What to produce:
Starting from the line in which "bpy.context.view_layer.objects.active = col" appears, output every line down to the last line of the data below, exactly and without anything more.
□ □ □
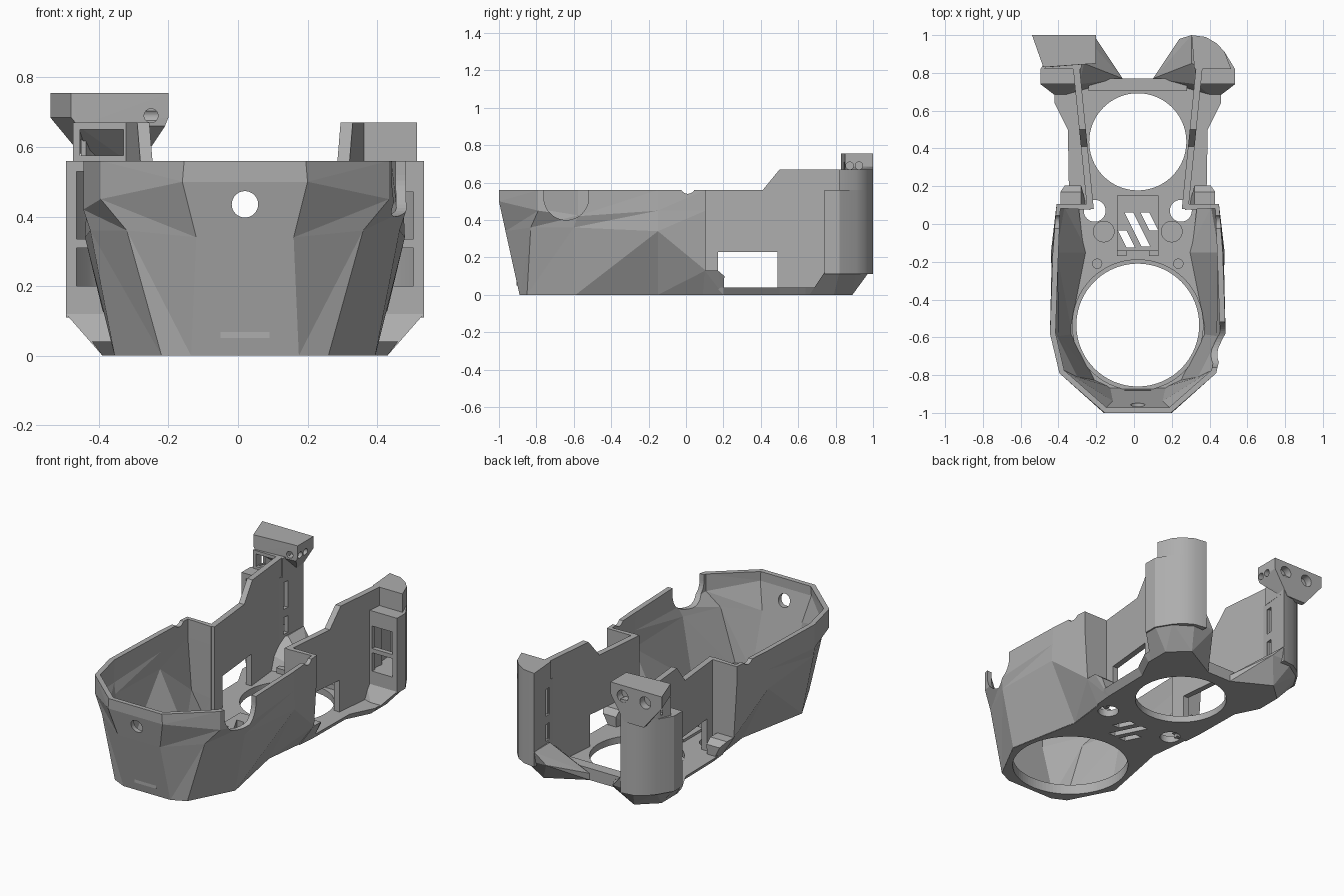
import bpy, bmesh, math
from mathutils import Matrix, Vector

if "Cube" in bpy.data.objects:
    bpy.data.objects.remove(bpy.data.objects["Cube"], do_unlink=True)

AXIS = 0.02  # x of the symmetry plane

grey = bpy.data.materials.new("plain_grey")
grey.use_nodes = True
grey.diffuse_color = (0.42, 0.42, 0.42, 1)
grey.node_tree.nodes["Principled BSDF"].inputs["Base Color"].default_value = (0.42, 0.42, 0.42, 1)


def finish(name, bm, recalc=True):
    if recalc:
        bmesh.ops.recalc_face_normals(bm, faces=bm.faces[:])
    me = bpy.data.meshes.new(name)
    bm.to_mesh(me)
    bm.free()
    me.materials.append(grey)
    ob = bpy.data.objects.new(name, me)
    bpy.context.scene.collection.objects.link(ob)
    return ob


def prism(name, low, z0, z1, high=None):
    """Closed solid between two matching outlines."""
    bm = bmesh.new()
    a = [bm.verts.new((x, y, z0)) for x, y in low]
    b = [bm.verts.new((x, y, z1)) for x, y in (high or low)]
    bm.faces.new(a)
    bm.faces.new(b)
    for i in range(len(a)):
        j = (i + 1) % len(a)
        bm.faces.new((a[i], a[j], b[j], b[i]))
    return finish(name, bm)


def hull(name, pts):
    bm = bmesh.new()
    for p in pts:
        bm.verts.new(p)
    out = bmesh.ops.convex_hull(bm, input=bm.verts[:])
    spare = {g for g in out["geom_interior"] + out["geom_unused"] if isinstance(g, bmesh.types.BMVert)}
    bmesh.ops.delete(bm, geom=list(spare), context='VERTS')
    bmesh.ops.dissolve_limit(bm, angle_limit=0.01, verts=bm.verts[:], edges=bm.edges[:])
    return finish(name, bm)


def box(name, x0, x1, y0, y1, z0, z1):
    x0, x1 = min(x0, x1), max(x0, x1)
    return prism(name, [(x0, y0), (x1, y0), (x1, y1), (x0, y1)], z0, z1)


def cyl(name, centre, r, depth, axis='Z', seg=48):
    bm = bmesh.new()
    rot = {'X': Matrix.Rotation(math.pi / 2, 4, 'Y'),
           'Y': Matrix.Rotation(math.pi / 2, 4, 'X'), 'Z': Matrix()}[axis]
    bmesh.ops.create_cone(bm, cap_ends=True, segments=seg, radius1=r, radius2=r,
                          depth=depth, matrix=Matrix.Translation(centre) @ rot)
    return finish(name, bm)


def bake(ob):
    dg = bpy.context.evaluated_depsgraph_get()
    me = bpy.data.meshes.new_from_object(ob.evaluated_get(dg))
    ob.modifiers.clear()
    ob.data = me


def cut(ob, cutters):
    for c in cutters:
        m = ob.modifiers.new("cut", 'BOOLEAN')
        m.operation, m.solver, m.object = 'DIFFERENCE', 'EXACT', c
    bake(ob)
    for c in cutters:
        bpy.data.objects.remove(c, do_unlink=True)


def mirrored(half):
    """Full outline from its right half, left side first."""
    return [(AXIS - h, y) for h, y in reversed(half)] + [(AXIS + h, y) for h, y in half]


# Faceted front tub: rings of (half width, y, z), front centre to rear corner
rings = [
    [(.155, -.89, 0), (.24, -.85, 0), (.375, -.59, 0), (.29, -.15, 0), (.32, .105, 0), (.25, .105, 0)],
    [(.14, -.965, .34), (.34, -.83, .36), (.445, -.6, .36), (.46, -.15, .34), (.41, .105, .13), (.25, .105, .13)],
    [(.18, -1, .5), (.415, -.79, .45), (.465, -.58, .42), (.455, -.15, .45), (.43, .105, .45), (.25, .105, .45)],
    [(.175, -1, .56), (.415, -.79, .56), (.465, -.58, .56), (.45, -.15, .56), (.43, .105, .56), (.25, .105, .56)],
]
bm = bmesh.new()
rows = [[bm.verts.new((AXIS - h, y, z)) for h, y, z in reversed(r)] +
        [bm.verts.new((AXIS + h, y, z)) for h, y, z in r] for r in rings]
for a, b in zip(rows, rows[1:]):
    n = len(a)
    for i in range(n - 1):
        if i < n // 2 - 1:
            tris = (a[i], a[i + 1], b[i]), (a[i + 1], b[i + 1], b[i])
        else:
            tris = (a[i], a[i + 1], b[i + 1]), (a[i], b[i + 1], b[i])
        for t in tris:
            bm.faces.new(t)
bmesh.ops.dissolve_limit(bm, angle_limit=0.01, verts=bm.verts[:], edges=bm.edges[:])
tub = finish("front_tub", bm, recalc=False)
solid = tub.modifiers.new("wall", 'SOLIDIFY')
solid.thickness, solid.offset = 0.03, -1
bake(tub)
cut(tub, [cyl("c", (AXIS, -.95, .435), .038, .3, 'Y'),
          cyl("c", (.5, -.64, .52), .12, .3, 'X'),
          box("c", .35, .65, -.76, -.52, .52, .7),
          cyl("c", (AXIS, .01, .58), .04, 2, 'X')])

# Floor plate with round openings, screw holes and slanted vents
half = [(.155, -.885), (.24, -.845), (.37, -.59), (.285, -.15), (.315, .1), (.335, .2), (.34, .5),
        (.41, .64), (.41, .78), (.30, .89), (.08, .77)]
flare = [(h + (.03 if .15 < y < .8 and h > .2 else 0), y) for h, y in half]
floor = prism("floor_plate", mirrored(half), 0, .04, mirrored(flare))
pad = box("centre_pad", AXIS - .11, AXIS + .11, -.14, .15, .035, .055)


def vents():
    out = []
    for x, y0, y1 in ((-.05, .06, -.12), (.035, .06, -.035), (-.085, -.035, -.125)):
        s = (y0 - y1) / 2
        out.append(prism("c", [(x, y0), (x + .046, y0), (x + .046 + s, y1), (x + s, y1)], -.1, .2))
    return out


cut(pad, vents())
cut(floor, vents() + [cyl("c", (AXIS, -.535, 0), .325, .3, seg=96),
                      cyl("c", (AXIS, .435, 0), .257, .3, seg=96)] +
    [cyl("c", (AXIS + s * .228, .07, 0), .058, .3) for s in (-1, 1)])

# Raised lip around the front opening, rear rib and front tab
lip = cyl("front_opening_lip", (AXIS, -.535, .045), .348, .03, seg=96)
cut(lip, [cyl("c", (AXIS, -.535, .05), .325, .3, seg=96)])
box("rear_rib", AXIS - .26, AXIS + .26, .705, .77, .03, .07)
box("front_tab", AXIS - .07, AXIS + .07, -.905, -.88, .05, .09)

for s, side in ((1, "left"), (-1, "right")):
    X = lambda h: AXIS + s * h
    P = lambda pts: [(X(h), y) for h, y in pts]

    # Floor bosses and clips
    cyl(side + "_large_boss", (X(.18), -.04, .045), .057, .03)
    cyl(side + "_small_boss", (X(.215), -.21, .045), .027, .03)
    box(side + "_clip", X(.06), X(.11), -.17, -.14, .03, .08)

    # Rear side wall: leaning plan, stepped side profile, low opening
    profile = [(.08, .56), (.41, .56), (.5, .67), (.84, .67), (.84, .02), (.49, .02),
               (.49, .23), (.17, .23), (.17, .02), (.08, .02)]
    bm = bmesh.new()
    sheets = [[bm.verts.new((X(.235 + .1 * (y - .1) + t), y, z)) for y, z in profile] for t in (0, .035)]
    for sh in sheets:
        bm.faces.new(sh)
    for i in range(len(profile)):
        j = (i + 1) % len(profile)
        bm.faces.new((sheets[0][i], sheets[0][j], sheets[1][j], sheets[1][i]))
    finish(side + "_rear_wall", bm)

    # Step behind the tub
    hull(side + "_step", [(X(h), y, z) for h, y, z in (
        (.27, .09, 0), (.325, .09, 0), (.335, .2, 0), (.3, .2, 0), (.41, .1, .13), (.3, .1, .13),
        (.41, .17, .13), (.3, .17, .13), (.385, .205, .1), (.3, .205, .1))])

    # Faceted foot under the corner column
    hull(side + "_foot", [(X(h), y, z) for h, y, z in (
        (.08, .77, 0), (.30, .89, 0), (.41, .79, 0), (.41, .66, 0), (.28, .74, 0), (.08, .77, .04),
        (.515, .74, .12), (.515, .82, .12), (.46, .91, .12), (.36, .985, .13), (.22, .98, .13),
        (.285, 1, .2), (.285, .85, .2), (.31, .74, .12))])

    # Hollow corner column with windows in front and slots inside
    curve = [(.46, .91), (.42, .955), (.36, .99), (.285, 1)]
    lower = P([(.31, .74), (.515, .74), (.515, .82)] + curve)
    upper = P([(.30, .82), (.495, .82)] + curve)
    for name, plan, z0, z1, c0, c1 in (("column", lower, .11, .56, .2, .54),
                                       ("column_top", upper, .555, .67, .57, .655)):
        col = prism(side + "_" + name, plan, z0, z1)
        mid = sum((Vector(p) for p in plan), Vector((0, 0))) / len(plan)
        inner = [tuple(mid + (Vector(p) - mid) * .8) for p in plan]
        cuts = [prism("c", inner, c0, c1)]
        if name == "column":
            cuts += [box("c", X(.35), X(.485), .70, .82, a, b) for a, b in ((.2, .31), (.335, .47 if s > 0 else .53))]
            cuts += [box("c", X(.2), X(.36), .83, .87, a, b) for a, b in ((.21, .31), (.36, .52))]
        elif s < 0:
            cuts.append(box("c", X(.35), X(.475), .78, .88, .575, .65))
        cut(col, cuts)
        bpy.ops.object.select_all(action='DESELECT')
        col.select_set(True)
        bpy.context.view_layer.objects.active = col
        bpy.ops.object.shade_smooth_by_angle(angle=math.radians(28))

# Flared mounting head on the right column
head = hull("mounting_head", [(x, y, z) for z in (.685, .755) for x, y in (
    (-.54, 1), (-.2, 1), (-.2, .85), (-.48, .83), (-.5, .9))] + [
    (-.42, 1, .54), (-.29, 1, .54), (-.42, .97, .54), (-.29, .97, .54), (-.46, .83, .66), (-.21, .85, .66)])
cut(head, [cyl("c", (x, 1, .69), .036, .09, 'Y') for x in (-.28, -.43)] +
    [cyl("c", (-.2, y, .69), .02, .14, 'X') for y in (.875, .925)] +
    [cyl("c", (-.25, .86, .69), .02, .16, 'Y')])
□ □ □
The completed task:
        bpy.context.view_layer.objects.active = col
        bpy.ops.object.shade_smooth_by_angle(angle=math.radians(28))

# Flared mounting head on the right column
head = hull("mounting_head", [(x, y, z) for z in (.685, .755) for x, y in (
    (-.54, 1), (-.2, 1), (-.2, .85), (-.48, .83), (-.5, .9))] + [
    (-.42, 1, .54), (-.29, 1, .54), (-.42, .97, .54), (-.29, .97, .54), (-.46, .83, .66), (-.21, .85, .66)])
cut(head, [cyl("c", (x, 1, .69), .036, .09, 'Y') for x in (-.28, -.43)] +
    [cyl("c", (-.2, y, .69), .02, .14, 'X') for y in (.875, .925)] +
    [cyl("c", (-.25, .86, .69), .02, .16, 'Y')])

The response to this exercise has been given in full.